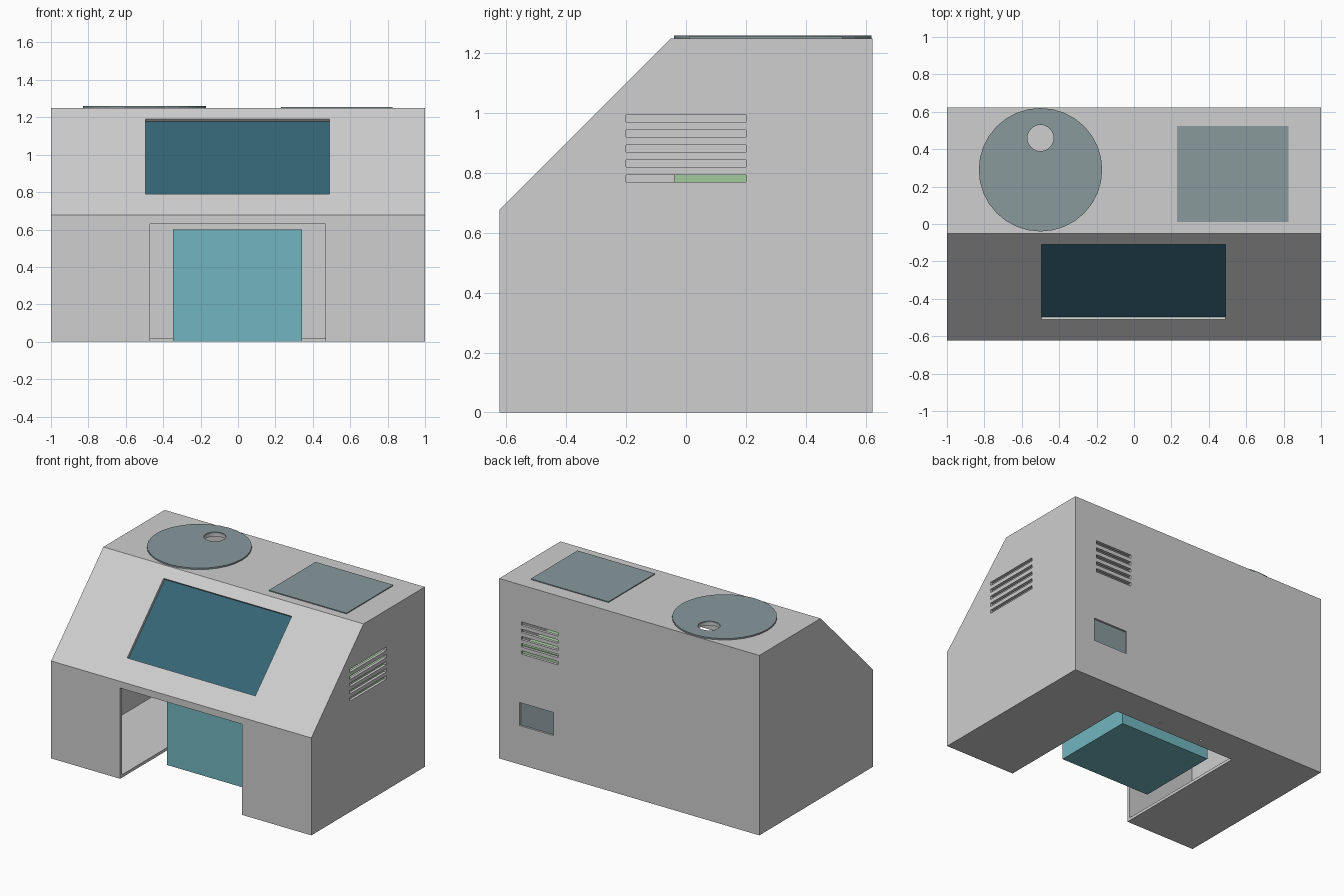
import bpy
import bmesh
from math import radians
from mathutils import Matrix, Vector

cube = bpy.data.objects.get("Cube")
if cube:
    bpy.data.objects.remove(cube, do_unlink=True)


def material(name, rgb):
    mat = bpy.data.materials.new(name)
    mat.use_nodes = True
    mat.diffuse_color = (*rgb, 1)
    mat.node_tree.nodes["Principled BSDF"].inputs["Base Color"].default_value = (*rgb, 1)
    return mat


GREY = material("light grey casing", (0.62, 0.62, 0.62))
SLATE = material("slate cover", (0.25, 0.32, 0.335))
TEAL = material("teal bin", (0.17, 0.47, 0.53))
NAVY = material("dark blue screen", (0.036, 0.129, 0.18))
GREEN = material("soft green unit", (0.37, 0.6, 0.34))


def finish(name, bm, mat):
    bmesh.ops.recalc_face_normals(bm, faces=bm.faces)
    mesh = bpy.data.meshes.new(name)
    bm.to_mesh(mesh)
    bm.free()
    mesh.materials.append(mat)
    obj = bpy.data.objects.new(name, mesh)
    bpy.context.collection.objects.link(obj)
    return obj


def box(name, x, y, z, mat=GREY, frame=Matrix.Identity(4)):
    """Box given by its (low, high) range on each axis, inside an optional frame."""
    size = [r[1] - r[0] for r in (x, y, z)]
    centre = Vector([(r[0] + r[1]) / 2 for r in (x, y, z)])
    bm = bmesh.new()
    bmesh.ops.create_cube(bm, size=1, matrix=frame @ Matrix.Translation(centre) @ Matrix.Diagonal((*size, 1)))
    return finish(name, bm, mat)


def disc(name, x, y, z, radius, mat=GREY, sides=32):
    bm = bmesh.new()
    bmesh.ops.create_cone(bm, cap_ends=True, segments=sides, radius1=radius, radius2=radius,
                          depth=z[1] - z[0], matrix=Matrix.Translation((x, y, sum(z) / 2)))
    return finish(name, bm, mat)


def prism(name, profile, half_width):
    """Extrude a (y, z) profile across the width."""
    bm = bmesh.new()
    face = bm.faces.new([bm.verts.new((-half_width, y, z)) for y, z in profile])
    extruded = bmesh.ops.extrude_face_region(bm, geom=[face])["geom"]
    verts = [g for g in extruded if isinstance(g, bmesh.types.BMVert)]
    bmesh.ops.translate(bm, verts=verts, vec=(2 * half_width, 0, 0))
    return finish(name, bm, GREY)


def cut(obj, cutters):
    """Subtract every cutter, bake the result and discard the cutters."""
    for cutter in cutters:
        cutter.hide_render = True
        mod = obj.modifiers.new("cut", 'BOOLEAN')
        mod.operation = 'DIFFERENCE'
        mod.solver = 'EXACT'
        mod.object = cutter
    bpy.context.view_layer.update()
    graph = bpy.context.evaluated_depsgraph_get()
    baked = bpy.data.meshes.new_from_object(obj.evaluated_get(graph))
    obj.modifiers.clear()
    obj.data = baked
    for cutter in cutters:
        bpy.data.objects.remove(cutter, do_unlink=True)


# Hollow casing with a sloping control face
WALL = 0.02
D = 0.623
casing = prism("casing", [(-D, 0), (D, 0), (D, 1.25), (-0.05, 1.25), (-D, 0.677)], 1)
inside = prism("inside", [(-D + WALL, WALL), (D - WALL, WALL), (D - WALL, 1.23),
                          (-0.042, 1.23), (-D + WALL, 0.669)], 1 - WALL)

# Frame lying on the slope, with local z pointing out of it
slope = Matrix.Translation((0, -0.31, 0.99)) @ Matrix.Rotation(radians(45), 4, 'X')
SCREEN_X, SCREEN_Y = (-0.495, 0.49), (-0.283, 0.283)
PANEL_X, PANEL_Z = (0.583, 0.843), (0.27, 0.43)

openings = [
    inside,
    box("bay_cut", (-0.47, 0.467), (-0.7, 0.39), (-0.1, 0.63)),
    box("screen_cut", SCREEN_X, SCREEN_Y, (-0.04, 0.1), frame=slope),
    box("panel_cut", PANEL_X, (0.57, 0.7), PANEL_Z),
    disc("inlet_cut", -0.5, 0.46, (1.2, 1.3), 0.07),
]

# Five ventilation slots on the side and on the back
for i in range(5):
    z = (0.77 + 0.05 * i, 0.794 + 0.05 * i)
    openings.append(box("side_slot", (0.95, 1.1), (-0.2, 0.2), z))
    openings.append(box("back_slot", (0.548, 0.83), (0.57, 0.7), z))

# Two small drain holes in the floor
for x in (-0.167, 0.167):
    openings.append(disc("drain_cut", x, 0.45, (-0.05, 0.05), 0.008, sides=12))
cut(casing, openings)

# Round lid with an inlet hole
lid = disc("round_lid", -0.5, 0.29, (1.25, 1.26), 0.33, SLATE)
cut(lid, [disc("lid_hole_cut", -0.5, 0.46, (1.2, 1.3), 0.07)])

# Covers, screen, bin and inner unit
box("square_cover", (0.23, 0.827), (0.01, 0.523), (1.25, 1.256), SLATE)
box("rear_panel", PANEL_X, (0.598, 0.61), PANEL_Z, SLATE)
box("screen", SCREEN_X, SCREEN_Y, (-0.03, -0.018), NAVY, slope)
box("bin", (-0.347, 0.343), (-0.285, 0.298), (0, 0.6), TEAL)
box("inner_unit", (0.19, 0.87), (-0.04, 0.56), (0.66, 0.8), GREEN)
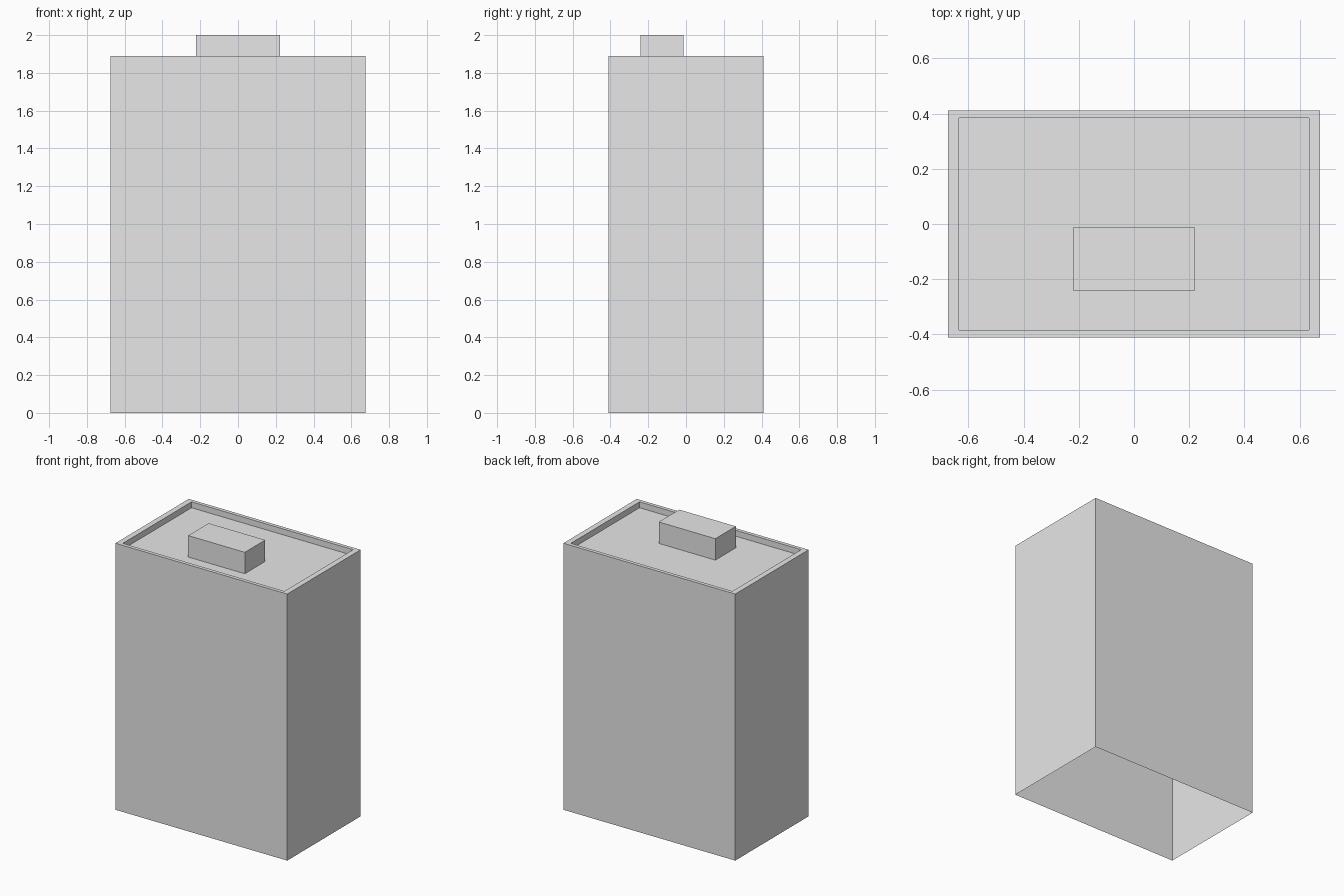
import bpy
import bmesh
from mathutils import Matrix, Vector

default = bpy.data.objects.get("Cube")
if default:
    bpy.data.objects.remove(default, do_unlink=True)

GREY = (0.8, 0.8, 0.8, 1.0)
grey = bpy.data.materials.new("light_grey")
grey.use_nodes = True
grey.diffuse_color = GREY
grey.node_tree.nodes["Principled BSDF"].inputs["Base Color"].default_value = GREY

RIM_Z = 1.89
FLOOR_Z = 1.848


def open_box(low, high):
    """Box from corner to corner without its underside."""
    bm = bmesh.new()
    low, high = Vector(low), Vector(high)
    size = Matrix.Diagonal((high - low).to_4d())
    bmesh.ops.create_cube(bm, size=1, matrix=Matrix.Translation((low + high) / 2) @ size)
    bm.normal_update()
    bottom = [f for f in bm.faces if f.normal.z < -0.5]
    bmesh.ops.delete(bm, geom=bottom, context="FACES_ONLY")
    return bm


def finish(bm, name):
    mesh = bpy.data.meshes.new(name)
    bm.to_mesh(mesh)
    bm.free()
    mesh.materials.append(grey)
    obj = bpy.data.objects.new(name, mesh)
    bpy.context.collection.objects.link(obj)
    return obj


# Building shell: thin walls, open underneath, with a sunken roof behind a parapet
shell = open_box((-0.674, -0.411, 0), (0.674, 0.411, RIM_Z))
shell.normal_update()
roof = next(f for f in shell.faces if f.normal.z > 0.5)


def inset_roof(thickness, depth):
    bmesh.ops.inset_region(shell, faces=[roof], thickness=thickness, depth=depth)


# Parapet top, wider at the two ends than at front and back
inset_roof(0.03, 0)
for v in roof.verts:
    v.co.x = 0.634 if v.co.x > 0 else -0.634
    v.co.y = 0.385 if v.co.y > 0 else -0.385

# Parapet inner walls and the sunken roof
sunk = bmesh.ops.extrude_discrete_faces(shell, faces=[roof])["faces"][0]
for v in sunk.verts:
    v.co.z = FLOOR_Z
shell.normal_update()
finish(shell, "building_shell")

# Rooftop block, set toward the front
finish(open_box((-0.222, -0.241, FLOOR_Z), (0.222, -0.012, 2)), "rooftop_block")
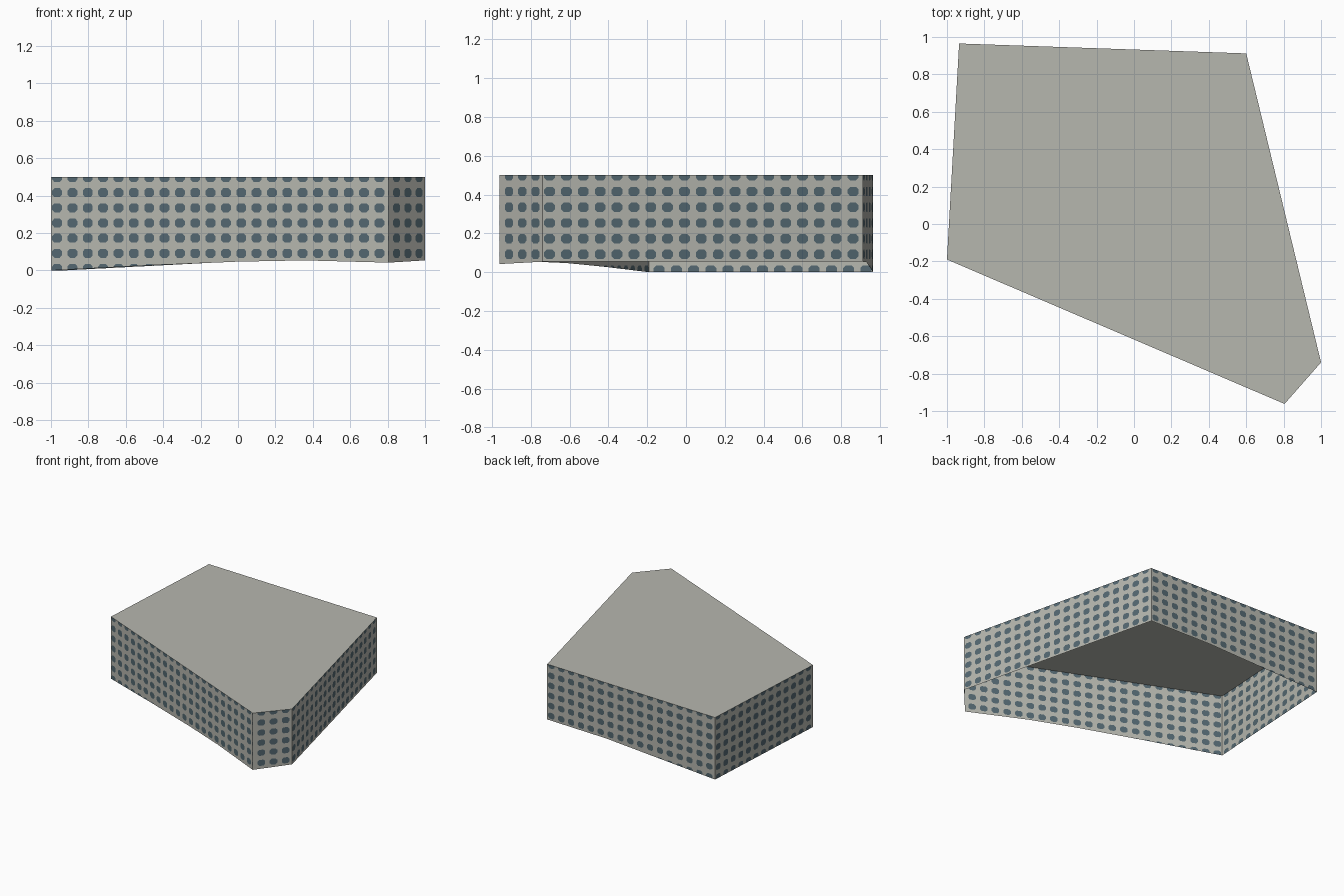
import bpy, bmesh
from mathutils import Vector

if "Cube" in bpy.data.objects:
    bpy.data.objects.remove(bpy.data.objects["Cube"])

TOP = 0.5
ROW, ROW0 = 0.081, 0.011          # storey pitch and lowest window centre
WIN_W, WIN_H, CUT = 0.057, 0.048, 0.013


def material(name, rgb):
    m = bpy.data.materials.new(name)
    m.diffuse_color = (*rgb, 1)
    m.use_nodes = True
    m.node_tree.nodes["Principled BSDF"].inputs["Base Color"].default_value = m.diffuse_color
    return m


concrete = material("pale_concrete", (0.47, 0.475, 0.43))
glass = material("blue_grey_glass", (0.088, 0.138, 0.165))

# Footprint corners, counter-clockwise from the left
E, D, C, B, A = (Vector(p) for p in
                 [(-1.0, -0.19), (0.805, -0.962), (1.0, -0.74), (0.6, 0.912), (-0.935, 0.965)])

# name, start, end, window columns, first column offset, ground line (fraction, z)
WALLS = [
    ("front_wall", E, D, 22, 0.40, [(0, 0), (0.3, 0.028), (0.55, 0.047), (0.75, 0.054), (1, 0.042)]),
    ("corner_wall", D, C, 3.25, 0.72, [(0, 0.042), (1, 0.054)]),
    ("right_wall", C, B, 19, 0.42, [(0, 0.054), (1, 0.054)]),
    ("back_wall", B, A, 17, 0.42, [(0, 0.054), (0.35, 0.052), (1, 0)]),
    ("left_wall", A, E, 13, 0.42, [(0, 0), (1, 0)]),
]


def add_cell(bm, u, z, pitch):
    """One wall cell holding a window with clipped corners."""
    def v(a, b):
        return bm.verts.new((u + a, 0, z + b))
    w, h, W, H = WIN_W / 2, WIN_H / 2, pitch / 2, ROW / 2
    outer = [v(-W, -H), v(W, -H), v(W, H), v(-W, H)]
    ring = [v(-w + CUT, -h), v(w - CUT, -h), v(w, -h + CUT), v(w, h - CUT),
            v(w - CUT, h), v(-w + CUT, h), v(-w, h - CUT), v(-w, -h + CUT)]
    bm.faces.new(ring).material_index = 1
    for i in range(4):
        j = (i + 1) % 4
        bm.faces.new((outer[i], outer[j], ring[2 * i + 1], ring[2 * i]))
        bm.faces.new((outer[j], ring[(2 * i + 2) % 8], ring[2 * i + 1]))


def trim(bm, point, normal):
    """Cut away everything on the normal side of a plane."""
    geom = bm.verts[:] + bm.edges[:] + bm.faces[:]
    bmesh.ops.bisect_plane(bm, geom=geom, dist=1e-6, plane_co=point,
                           plane_no=normal, clear_outer=True)


def finish(bm, name):
    me = bpy.data.meshes.new(name)
    bm.to_mesh(me)
    bm.free()
    me.materials.append(concrete)
    me.materials.append(glass)
    bpy.context.collection.objects.link(bpy.data.objects.new(name, me))


# Walls: window grid trimmed to the roof line and the sloping ground
for name, p, q, cols, off, ground in WALLS:
    length = (q - p).length
    pitch = length / cols
    along = (q - p).normalized()
    whole = bmesh.new()
    for (f0, z0), (f1, z1) in zip(ground, ground[1:]):
        u0, u1 = f0 * length, f1 * length
        bm = bmesh.new()
        for k in range(-1, int(cols) + 2):
            u = (off + k) * pitch
            if u0 - pitch < u < u1 + pitch:
                for r in range(-1, 8):
                    add_cell(bm, u, ROW0 + r * ROW, pitch)
        trim(bm, (u0, 0, 0), (-1, 0, 0))
        trim(bm, (u1, 0, 0), (1, 0, 0))
        trim(bm, (0, 0, TOP), (0, 0, 1))
        trim(bm, (u0, 0, z0), (z1 - z0, 0, -(u1 - u0)))
        part = bpy.data.meshes.new("span")
        bm.to_mesh(part)
        bm.free()
        whole.from_mesh(part)
        bpy.data.meshes.remove(part)
    for vert in whole.verts:
        xy = p + along * vert.co.x
        vert.co = (xy.x, xy.y, vert.co.z)
    bmesh.ops.remove_doubles(whole, verts=whole.verts[:], dist=1e-5)
    finish(whole, name)

# Flat roof; the underside stays open
bm = bmesh.new()
bm.faces.new([bm.verts.new((c.x, c.y, TOP)) for c in (E, D, C, B, A)])
finish(bm, "roof")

Goal of the exercise: Each line of the entries where the string "finish" occurs should be shown.

Written solution:
def finish(name, bm, mat):
    return finish(name, bm, mat)
    return finish(name, bm, mat)
    return finish(name, bm, GREY)
def finish(bm, name):
finish(shell, "building_shell")
finish(open_box((-0.222, -0.241, FLOOR_Z), (0.222, -0.012, 2)), "rooftop_block")
def finish(bm, name):
    finish(whole, name)
finish(bm, "roof")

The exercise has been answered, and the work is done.